What you will do
Repeat exactly the lines from the one containing "add('band', skin(sections, true), gold);" through the last line of the records below, both included, and nothing else.

Data for this task
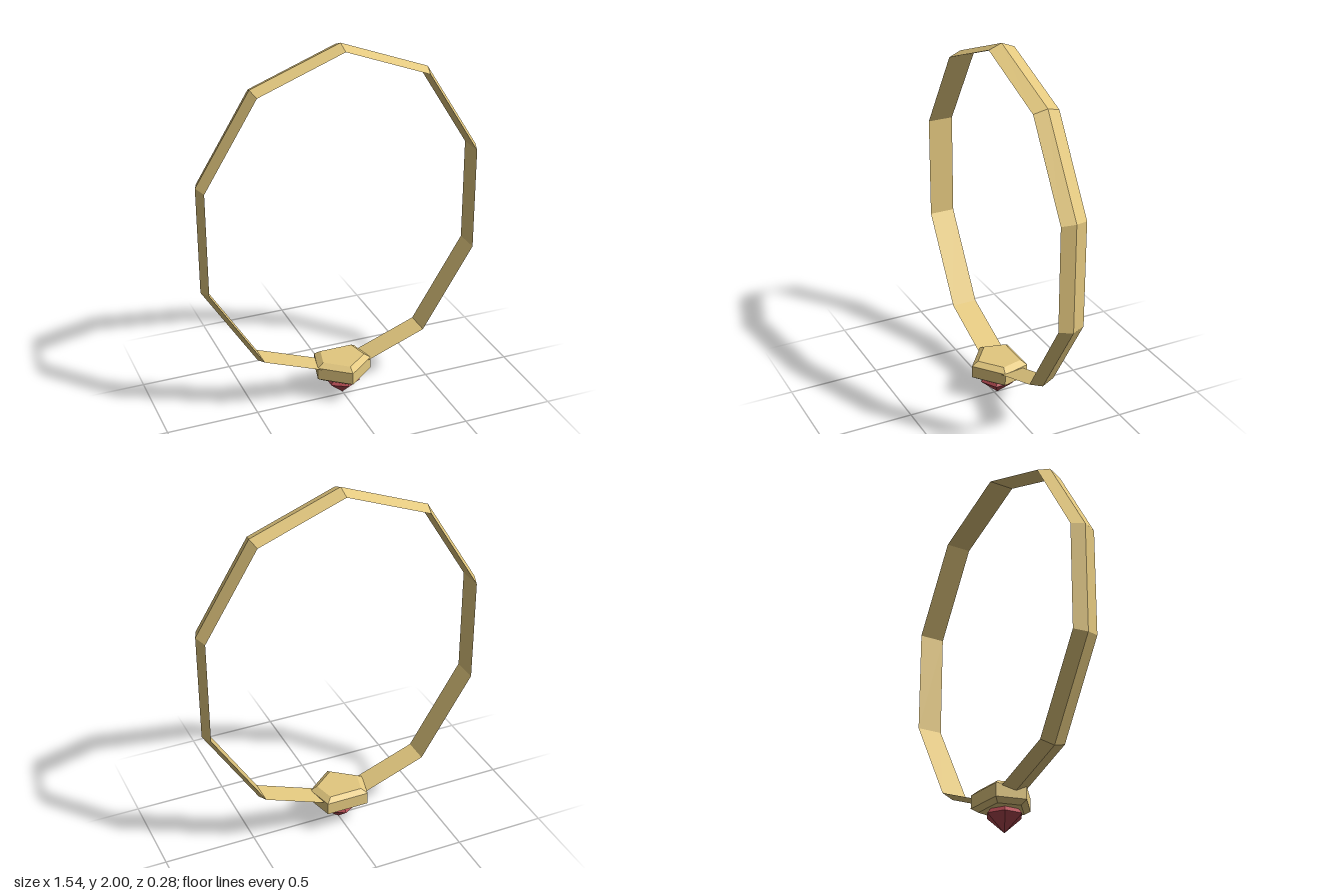
import * as THREE from 'three';

// Skins a list of cross-sections (each a loop of points); closes the run or caps its ends.
function skin(rows, loop = false) {
  const n = rows[0].length, pos = [];
  const tri = (...pts) => pts.forEach((p) => pos.push(...p));
  const spans = loop ? rows.length : rows.length - 1;
  for (let i = 0; i < spans; i++) {
    const a = rows[i], b = rows[(i + 1) % rows.length];
    for (let j = 0; j < n; j++) {
      const k = (j + 1) % n;
      tri(a[j], a[k], b[k]);
      tri(a[j], b[k], b[j]);
    }
  }
  if (!loop) {
    const a = rows[0], b = rows[rows.length - 1];
    for (let j = 1; j < n - 1; j++) {
      tri(a[0], a[j + 1], a[j]);
      tri(b[0], b[j], b[j + 1]);
    }
  }
  const g = new THREE.BufferGeometry();
  g.setAttribute('position', new THREE.Float32BufferAttribute(pos, 3));
  g.computeVertexNormals();
  return g;
}

// Stacks scaled copies of a horizontal outline; levels are [y, scale].
const stack = (outline, zc, levels) =>
  skin(levels.map(([y, s]) => outline.map(([x, z]) => [x * s, y, zc + (z - zc) * s])));

export function createModel() {
  const group = new THREE.Group();
  const gold = new THREE.MeshStandardMaterial({ color: 0xe3c87f, flatShading: true });
  const red = new THREE.MeshStandardMaterial({ color: 0xb04850, flatShading: true });
  const add = (name, geometry, material) => {
    const mesh = new THREE.Mesh(geometry, material);
    mesh.name = name;
    group.add(mesh);
  };

  // Ten-sided oval band: flat inside, ridged outside
  const sections = [];
  for (let i = 0; i < 10; i++) {
    const a = (i / 10) * Math.PI * 2;
    const at = (inset, z) => [Math.sin(a) * (0.81 - inset), 1.06 + Math.cos(a) * (0.94 - inset), z];
    sections.push([at(0.027, -0.11), at(0, -0.04), at(0.027, 0.03)]);
  }
  add('band', skin(sections, true), gold);

  // Five-sided setting with bevelled top and bottom
  const pentagon = [[0, 0.135], [0.155, 0.012], [0.118, -0.14], [-0.118, -0.14], [-0.155, 0.012]];
  add('setting', stack(pentagon, -0.026, [[0.113, 0.77], [0.135, 1], [0.203, 1], [0.226, 0.77]]), gold);

  // Six-sided pointed gem hanging below the setting
  const hexagon = [];
  for (let i = 0; i < 6; i++) {
    const a = (i / 6) * Math.PI * 2;
    hexagon.push([Math.sin(a) * 0.098, -0.018 + Math.cos(a) * 0.098]);
  }
  add('gem', stack(hexagon, -0.018, [[0, 0], [0.088, 1], [0.125, 0.7]]), red);

  return group;
}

Written reply
  add('band', skin(sections, true), gold);

  // Five-sided setting with bevelled top and bottom
  const pentagon = [[0, 0.135], [0.155, 0.012], [0.118, -0.14], [-0.118, -0.14], [-0.155, 0.012]];
  add('setting', stack(pentagon, -0.026, [[0.113, 0.77], [0.135, 1], [0.203, 1], [0.226, 0.77]]), gold);

  // Six-sided pointed gem hanging below the setting
  const hexagon = [];
  for (let i = 0; i < 6; i++) {
    const a = (i / 6) * Math.PI * 2;
    hexagon.push([Math.sin(a) * 0.098, -0.018 + Math.cos(a) * 0.098]);
  }
  add('gem', stack(hexagon, -0.018, [[0, 0], [0.088, 1], [0.125, 0.7]]), red);

  return group;
}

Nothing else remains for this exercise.